The Supreme Court, by a 5-4 decision, has taken the cause of corporations over the public interest and the people. As I predicted, they have cut down all limitations on corporations (and unions, too) taking out unlimited advertisements to support or oppose political candidates (they left standing the block on direct contributions to candidates, except through the PAC route)

The Tea-Baggers' win in Massachusetts has convinced the Democrats that they need a populist angle, and it is there to be found: attack on big business, and those who would do their bidding. The Republicans will be pretty much forced to take the Libertarian--small government--approach, and I expect Ron Paul to be their new best friend.


The Republicans go into the 2010 election with at least as tough a challenge to hold their seats as the Democrats do. Incumbents of both parties are likely to face more risk than usual, which does not tell us how the seats of the six Republican Senators who have chosen not to run again will turn out.

If we start with the Democrats' current holding of 58 seats (with Sanders, without Lieberman or the new Republican Senator from Massachusetts), I think the range of possible results goes from -3 to +3, so continuing a majority (in normal, 50+ vote terms) should not be at issue. If the pendulum swings back toward the Democrats, they should appeal to progressives for a 60-vote majority without Lieberman. Otherwise, they should plan on changing the filibuster rules for the new Congress, in which they will still have a safe majority, so that extended debate will replace unlimited debate (the number required for cloture number would proceed gradually down from 60 votes to 50 over some weeks), and senators will no longer hold nominations until there are 60 votes to force them to the floor.
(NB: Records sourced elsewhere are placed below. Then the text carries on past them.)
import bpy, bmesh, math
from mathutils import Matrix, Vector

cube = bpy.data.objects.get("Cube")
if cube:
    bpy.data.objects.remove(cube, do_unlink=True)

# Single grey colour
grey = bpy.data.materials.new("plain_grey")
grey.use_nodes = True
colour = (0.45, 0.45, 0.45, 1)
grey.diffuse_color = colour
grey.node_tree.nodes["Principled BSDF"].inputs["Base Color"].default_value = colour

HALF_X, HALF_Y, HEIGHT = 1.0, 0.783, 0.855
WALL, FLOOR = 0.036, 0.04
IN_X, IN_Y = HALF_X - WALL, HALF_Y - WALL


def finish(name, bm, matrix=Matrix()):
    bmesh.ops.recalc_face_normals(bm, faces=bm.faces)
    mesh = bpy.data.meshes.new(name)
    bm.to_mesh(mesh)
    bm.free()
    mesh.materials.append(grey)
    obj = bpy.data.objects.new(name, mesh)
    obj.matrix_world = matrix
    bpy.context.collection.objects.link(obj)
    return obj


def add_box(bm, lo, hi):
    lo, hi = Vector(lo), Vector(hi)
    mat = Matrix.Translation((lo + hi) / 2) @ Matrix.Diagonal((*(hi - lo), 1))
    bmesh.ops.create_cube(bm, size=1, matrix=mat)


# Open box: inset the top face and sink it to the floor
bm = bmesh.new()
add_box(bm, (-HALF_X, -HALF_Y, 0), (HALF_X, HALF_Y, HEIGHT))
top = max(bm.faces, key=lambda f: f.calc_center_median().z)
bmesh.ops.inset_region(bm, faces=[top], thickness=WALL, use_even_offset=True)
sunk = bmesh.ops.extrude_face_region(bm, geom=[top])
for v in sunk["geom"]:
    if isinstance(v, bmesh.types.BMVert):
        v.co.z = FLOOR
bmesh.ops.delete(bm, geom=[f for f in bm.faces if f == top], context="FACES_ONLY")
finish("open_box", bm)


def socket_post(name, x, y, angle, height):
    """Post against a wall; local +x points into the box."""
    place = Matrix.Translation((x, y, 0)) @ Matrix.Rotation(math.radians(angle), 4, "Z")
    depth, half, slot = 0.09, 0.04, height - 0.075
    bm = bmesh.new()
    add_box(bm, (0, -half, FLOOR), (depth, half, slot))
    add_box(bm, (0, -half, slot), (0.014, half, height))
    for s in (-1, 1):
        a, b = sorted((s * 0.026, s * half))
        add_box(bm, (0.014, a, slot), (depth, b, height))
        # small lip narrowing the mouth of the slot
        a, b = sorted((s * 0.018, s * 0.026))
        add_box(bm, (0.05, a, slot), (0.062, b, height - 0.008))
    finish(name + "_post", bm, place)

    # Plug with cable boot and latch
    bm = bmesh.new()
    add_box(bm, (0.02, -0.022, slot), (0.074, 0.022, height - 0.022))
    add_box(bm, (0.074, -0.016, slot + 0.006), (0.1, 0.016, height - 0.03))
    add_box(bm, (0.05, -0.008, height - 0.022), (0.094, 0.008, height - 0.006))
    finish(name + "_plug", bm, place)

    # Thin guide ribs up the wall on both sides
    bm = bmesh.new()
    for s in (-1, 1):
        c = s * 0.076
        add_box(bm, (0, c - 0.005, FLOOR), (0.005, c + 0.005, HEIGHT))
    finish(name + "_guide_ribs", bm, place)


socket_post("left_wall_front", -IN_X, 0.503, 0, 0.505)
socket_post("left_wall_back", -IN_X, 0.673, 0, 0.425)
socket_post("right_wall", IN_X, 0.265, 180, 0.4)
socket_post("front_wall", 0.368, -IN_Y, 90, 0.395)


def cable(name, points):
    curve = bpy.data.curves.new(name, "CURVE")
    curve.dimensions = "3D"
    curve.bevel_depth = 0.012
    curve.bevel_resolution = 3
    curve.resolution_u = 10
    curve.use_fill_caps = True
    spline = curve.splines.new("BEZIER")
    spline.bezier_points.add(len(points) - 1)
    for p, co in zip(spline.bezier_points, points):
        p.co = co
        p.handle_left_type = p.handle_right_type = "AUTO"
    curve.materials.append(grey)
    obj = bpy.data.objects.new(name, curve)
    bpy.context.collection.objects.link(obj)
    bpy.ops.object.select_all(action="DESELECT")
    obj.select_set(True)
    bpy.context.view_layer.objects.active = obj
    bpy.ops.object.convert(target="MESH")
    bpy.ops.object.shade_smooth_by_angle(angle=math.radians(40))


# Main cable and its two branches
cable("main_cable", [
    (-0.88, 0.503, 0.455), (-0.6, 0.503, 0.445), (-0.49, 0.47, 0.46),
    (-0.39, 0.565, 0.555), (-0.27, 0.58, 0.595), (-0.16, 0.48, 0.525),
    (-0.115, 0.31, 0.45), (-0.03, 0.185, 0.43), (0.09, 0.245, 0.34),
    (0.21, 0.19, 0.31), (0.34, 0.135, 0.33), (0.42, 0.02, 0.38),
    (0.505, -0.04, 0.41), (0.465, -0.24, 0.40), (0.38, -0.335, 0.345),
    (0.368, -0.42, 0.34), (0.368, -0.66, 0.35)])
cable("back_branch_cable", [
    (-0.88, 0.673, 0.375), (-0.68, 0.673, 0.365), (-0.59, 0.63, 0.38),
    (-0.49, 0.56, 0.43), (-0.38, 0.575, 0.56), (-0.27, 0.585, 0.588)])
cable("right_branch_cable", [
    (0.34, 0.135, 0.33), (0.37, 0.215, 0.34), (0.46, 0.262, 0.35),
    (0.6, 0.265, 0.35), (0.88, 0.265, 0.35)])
Unless something suprising happens, I will not be giving to the DSCC this year. I will give to individual valued candidates in tough races, like Harry Reid in Nevada, Beau Biden in Delaware, and, depending on the candidates, Democratic hopefuls for open seats in states like Florida, Kentucky, and Ohio. I am supporting Reid, who has had a tough job as Majority Leader and generally done his best for the right reasons.
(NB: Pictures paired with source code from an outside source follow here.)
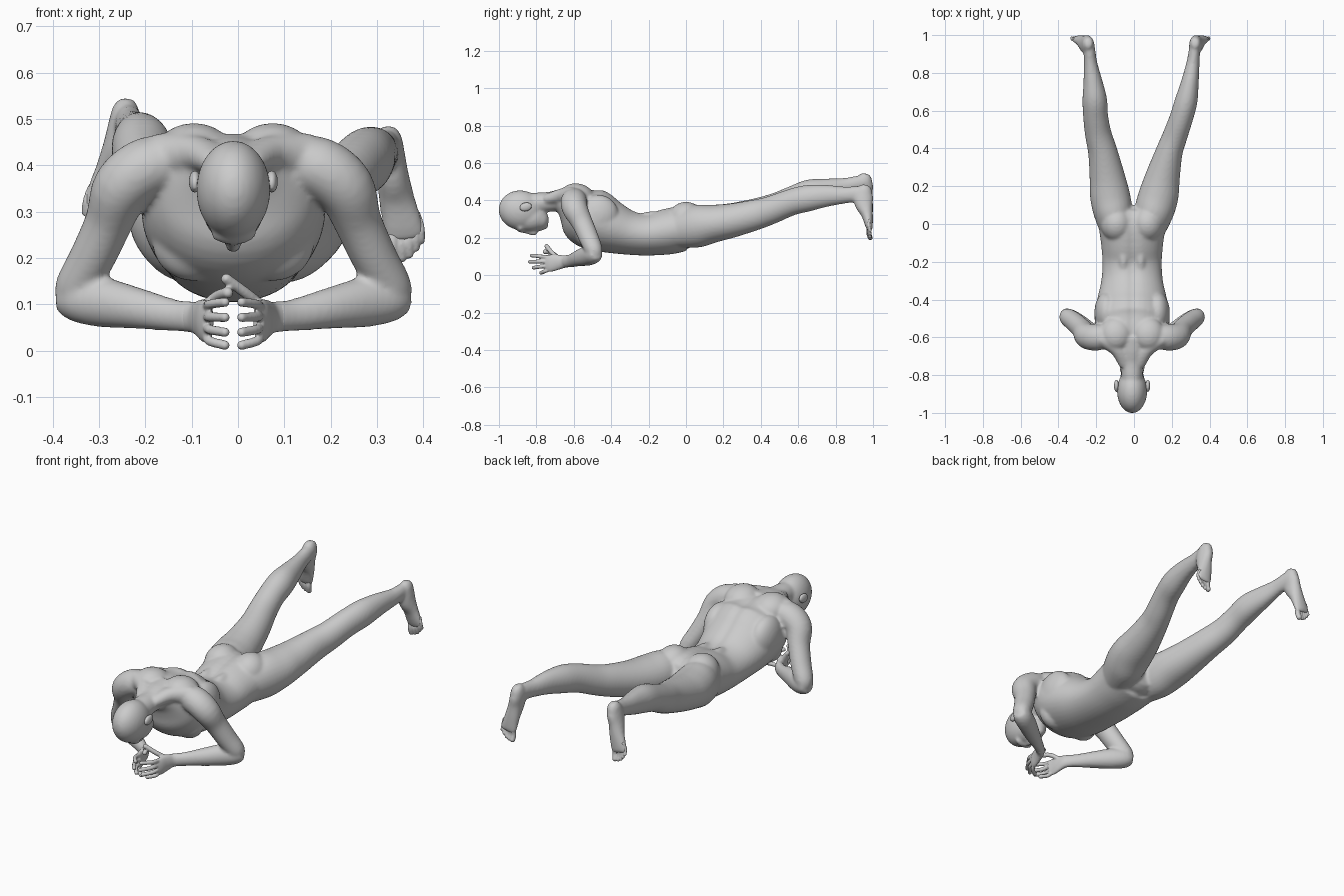
import bpy, bmesh, math
from mathutils import Vector, Matrix

CX = -0.01  # mirror plane of the upper body
X, Y, Z = Vector((1, 0, 0)), Vector((0, 1, 0)), Vector((0, 0, 1))


def catmull(a, b, c, d, t):
    return [0.5 * (2*q + (r - p)*t + (2*p - 5*q + 4*r - s)*t*t + (3*q - p - 3*r + s)*t**3)
            for p, q, r, s in zip(a, b, c, d)]


def tube(bm, rings, hint, groove=0, n=28, steps=4):
    """Closed loft through (x, y, z, radius along hint, other radius)."""
    pts = []
    last = len(rings) - 1
    for i in range(last):
        a, d = rings[max(i - 1, 0)], rings[min(i + 2, last)]
        pts += [catmull(a, rings[i], rings[i + 1], d, k / steps) for k in range(steps)]
    pts.append(rings[-1])
    loops = []
    for i, p in enumerate(pts):
        tan = (Vector(pts[min(i + 1, len(pts) - 1)][:3]) - Vector(pts[max(i - 1, 0)][:3])).normalized()
        side = (hint - tan * hint.dot(tan)).normalized()
        up = side.cross(tan)
        loop = []
        for k in range(n):
            ang = 2 * math.pi * k / n
            v = Vector(p[:3]) + side * p[3] * math.cos(ang) + up * p[4] * math.sin(ang)
            if groove and v.z > p[2]:
                v.z -= groove * math.exp(-((v.x - p[0]) / 0.025) ** 2)
            loop.append(bm.verts.new(v))
        loops.append(loop)
    for a, b in zip(loops, loops[1:]):
        for k in range(n):
            bm.faces.new((a[k], a[(k + 1) % n], b[(k + 1) % n], b[k]))
    bm.faces.new(loops[0])
    bm.faces.new(loops[-1])


def blob(bm, c, r, tilt=0):
    m = Matrix.Translation(c) @ Matrix.Rotation(tilt, 4, 'X') @ Matrix.Diagonal((*r, 1))
    bmesh.ops.create_uvsphere(bm, u_segments=28, v_segments=18, radius=1, matrix=m)


def finger(bm, pts, r):
    """Thin digit with rounded tip."""
    tube(bm, [(*p, r, r) for p in pts], X if abs(pts[0][2] - pts[-1][2]) > 0.04 else Z, n=12)
    blob(bm, pts[-1], (r, r, r))


def flip(rings, s):
    return [(CX + s * p[0], *p[1:]) for p in rings]


def finish(bm, name, voxel, iterations):
    """Fuse the overlapping forms into one smooth skin."""
    bmesh.ops.recalc_face_normals(bm, faces=bm.faces)
    me = bpy.data.meshes.new(name)
    bm.to_mesh(me)
    bm.free()
    ob = bpy.data.objects.new(name, me)
    bpy.context.collection.objects.link(ob)
    rm = ob.modifiers.new("fuse", 'REMESH')
    rm.mode, rm.voxel_size, rm.use_smooth_shade = 'VOXEL', voxel, True
    sm = ob.modifiers.new("soften", 'SMOOTH')
    sm.factor, sm.iterations = 0.5, iterations
    return ob


body = bmesh.new()

# torso: y, bottom z, top z, half width
torso = [(-0.70, 0.36, 0.455, 0.06), (-0.65, 0.315, 0.472, 0.13), (-0.60, 0.25, 0.485, 0.175),
         (-0.54, 0.165, 0.483, 0.195), (-0.48, 0.13, 0.458, 0.198), (-0.40, 0.115, 0.402, 0.185),
         (-0.30, 0.108, 0.348, 0.163), (-0.20, 0.105, 0.333, 0.157), (-0.10, 0.11, 0.36, 0.165),
         (0.0, 0.132, 0.375, 0.175), (0.05, 0.145, 0.34, 0.14), (0.085, 0.17, 0.30, 0.07)]
tube(body, [(CX, y, (a + b) / 2, w, (b - a) / 2) for y, a, b, w in torso], X, groove=0.012, n=40)

# neck and head
tube(body, [(CX, -0.86, 0.375, 0.055, 0.06), (CX, -0.79, 0.385, 0.056, 0.057),
            (CX, -0.73, 0.392, 0.058, 0.053), (CX, -0.67, 0.40, 0.08, 0.06),
            (CX, -0.60, 0.40, 0.10, 0.07)], X)
blob(body, (CX, -0.884, 0.347), (0.080, 0.118, 0.106), -0.15)
blob(body, (CX, -0.835, 0.305), (0.066, 0.098, 0.072))
blob(body, (CX, -0.785, 0.297), (0.052, 0.052, 0.053))
blob(body, (CX, -0.757, 0.268), (0.026, 0.022, 0.024))
blob(body, (CX, -0.778, 0.251), (0.024, 0.016, 0.016))
blob(body, (CX, -0.885, 0.251), (0.050, 0.022, 0.022))
tube(body, [(CX, -0.885, 0.24, 0.010, 0.012), (CX, -0.84, 0.232, 0.011, 0.015),
            (CX, -0.812, 0.227, 0.018, 0.017), (CX, -0.80, 0.24, 0.012, 0.01)], X, n=14)

for s in (-1, 1):
    # chest, back, shoulder and buttock muscles
    blob(body, (CX + s*0.085, -0.535, 0.235), (0.09, 0.06, 0.085))
    blob(body, (CX + s*0.085, -0.58, 0.425), (0.085, 0.09, 0.065), -0.2)
    blob(body, (CX + s*0.135, -0.47, 0.32), (0.065, 0.11, 0.11), -0.3)
    blob(body, (CX + s*0.082, 0.0, 0.302), (0.085, 0.095, 0.09))
    blob(body, (CX + s*0.045, -0.17, 0.272), (0.04, 0.13, 0.07))
    tube(body, flip([(0.03, -0.74, 0.405, 0.03, 0.04), (0.08, -0.66, 0.425, 0.04, 0.04),
                     (0.16, -0.61, 0.42, 0.05, 0.04)], s), Z)
    # upper arm
    tube(body, flip([(0.12, -0.59, 0.405, 0.06, 0.06), (0.185, -0.60, 0.395, 0.07, 0.066),
                     (0.24, -0.592, 0.352, 0.068, 0.064), (0.268, -0.555, 0.28, 0.057, 0.052),
                     (0.305, -0.52, 0.20, 0.053, 0.049), (0.342, -0.493, 0.135, 0.047, 0.044),
                     (0.352, -0.488, 0.10, 0.034, 0.03)], s), Y)
    # forearm
    tube(body, flip([(0.372, -0.478, 0.118, 0.033, 0.033), (0.34, -0.492, 0.111, 0.048, 0.046),
                     (0.285, -0.522, 0.105, 0.054, 0.047), (0.21, -0.57, 0.092, 0.045, 0.040),
                     (0.13, -0.617, 0.077, 0.035, 0.027), (0.085, -0.65, 0.073, 0.034, 0.023)], s), Z)

# legs: spread unevenly, each traced from hip to heel
left = [(-0.09, -0.04, 0.245, 0.085, 0.10), (-0.11, 0.06, 0.262, 0.103, 0.114),
        (-0.127, 0.15, 0.276, 0.106, 0.101), (-0.142, 0.25, 0.295, 0.094, 0.091),
        (-0.165, 0.38, 0.331, 0.078, 0.081), (-0.19, 0.48, 0.367, 0.070, 0.073),
        (-0.203, 0.57, 0.408, 0.066, 0.068), (-0.208, 0.66, 0.440, 0.065, 0.071),
        (-0.217, 0.75, 0.456, 0.051, 0.061), (-0.230, 0.85, 0.475, 0.036, 0.045),
        (-0.236, 0.92, 0.49, 0.031, 0.042), (-0.24, 0.965, 0.50, 0.028, 0.036)]
right = [(0.075, -0.04, 0.245, 0.085, 0.10), (0.104, 0.06, 0.262, 0.104, 0.114),
         (0.13, 0.15, 0.276, 0.106, 0.101), (0.152, 0.25, 0.293, 0.092, 0.091),
         (0.186, 0.38, 0.325, 0.072, 0.081), (0.215, 0.46, 0.350, 0.066, 0.075),
         (0.250, 0.56, 0.389, 0.062, 0.071), (0.276, 0.65, 0.411, 0.060, 0.071),
         (0.296, 0.75, 0.424, 0.047, 0.059), (0.312, 0.85, 0.428, 0.035, 0.045),
         (0.320, 0.92, 0.435, 0.030, 0.042), (0.323, 0.96, 0.445, 0.028, 0.036)]
tube(body, left, X)
tube(body, right, X)


def left_foot(p):
    z = p[2]
    return (-0.24 - (p[0] - 0.323) - (0.475 - z) * 0.07, p[1], z + 0.06, *p[3:])


# feet and toes, toes hanging down
foot = [(0.323, 0.962, 0.482, 0.016, 0.022), (0.324, 0.957, 0.462, 0.029, 0.038),
        (0.326, 0.949, 0.425, 0.034, 0.052), (0.333, 0.951, 0.38, 0.035, 0.049),
        (0.343, 0.968, 0.325, 0.039, 0.032), (0.356, 0.978, 0.268, 0.044, 0.021),
        (0.361, 0.983, 0.238, 0.042, 0.013)]
toes = bmesh.new()
for place in (lambda p: p, left_foot):
    tube(body, [place(p) for p in foot], X)
    for x, z, r in ((0.334, 0.200, 0.0135), (0.354, 0.200, 0.0095), (0.370, 0.208, 0.009),
                    (0.384, 0.222, 0.0085), (0.396, 0.238, 0.008)):
        base = (0.358 + (x - 0.362) * 0.8, 0.982, z + 0.06)
        mid = (x - 0.001, 0.977, z + 0.028)
        finger(toes, [place(base), place(mid), place((x, 0.985, z))], r)

# hands: thumbs up, fingertips meeting in the middle
hands = bmesh.new()
for s in (-1, 1):
    tube(hands, flip([(0.11, -0.63, 0.075, 0.033, 0.023), (0.083, -0.655, 0.072, 0.034, 0.022),
                      (0.070, -0.69, 0.069, 0.042, 0.020), (0.062, -0.725, 0.064, 0.046, 0.017),
                      (0.054, -0.748, 0.062, 0.043, 0.013)], s), Z)
    for z0, z1, y1 in ((0.096, 0.105, -0.825), (0.074, 0.072, -0.835),
                       (0.051, 0.040, -0.815), (0.029, 0.012, -0.775)):
        finger(hands, flip([(0.057, -0.735, z0), (0.050, -0.735 + (y1 + 0.735) * 0.5, (z0 + z1) / 2),
                            (0.018, y1, z1)], s), 0.0105)
    tip = (-0.015, -0.745, 0.155) if s > 0 else (0.012, -0.755, 0.125)
    finger(hands, flip([(0.068, -0.68, 0.09), (0.035, -0.715, 0.118), tip], s), 0.012)

# ears
ears = bmesh.new()
for s in (-1, 1):
    blob(ears, (CX + s*0.083, -0.857, 0.365), (0.013, 0.034, 0.024), 0.25)

finish(body, "body", 0.0075, 9)
finish(toes, "toes", 0.004, 3)
finish(hands, "hands", 0.004, 4)
finish(ears, "ears", 0.005, 2)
The House

Similarly the House's majority, which is currently 258-177,should not be endangered this year, even in a bad economy with satisfaction ebbing with the Administration. A 25-30 seat loss would be significant but not devastating, and I consider that to be near the worst-case scenario.

I am generally happier with the performance of the House majority than the Senate's. I am willing to give some to the DCCC and let them allocate the money. I may also give to New Mexico's Democratic congressmen; two of the three (though not mine) may expect tough races. In the conservative southern part of the state Harry Teague, even though he's a bit of a DINO, deserves support against the return of odious former Cong. Steve Pearce (who gave up his seat in a failed bid to win the Republican Senate nomination).

State Races

Given my expectations that Democratic control of Congress should not be at stake, some of the most important action will be in state races. Democrats have a pretty substantial advantage in terms of state houses, but that will be challenged in a year when the great majority of governorships will be at stake and state governments have huge difficulties with financing during the Great Crater. I am taking a close look at the races in California and Florida, in particular, two states that will gain additional representatives and thus may be subject to political wrangles on redistricting.

On that topic, control of state legislatures is also very important, if not moreso. I may contribute to those organizations which will be looking strategically at state legislature contests.


Chin Shih Tang said...

Update (1/31): Beau Biden has decided not to run for Senate in Delaware--he gave out some sort of self-serving mush about how it was more important to remain Attorney General in Delaware (lots of cases involving big corporations)--which will pretty much ensure the loss of that seat. Bad move!

I have heard that Russ Feingold in Wisconsin is under some threat. He's been preparing his war chest for years, but if he needs more, I'd likely give.

Chin Shih Tang said...

Boy was I wrong about that prediction in the House!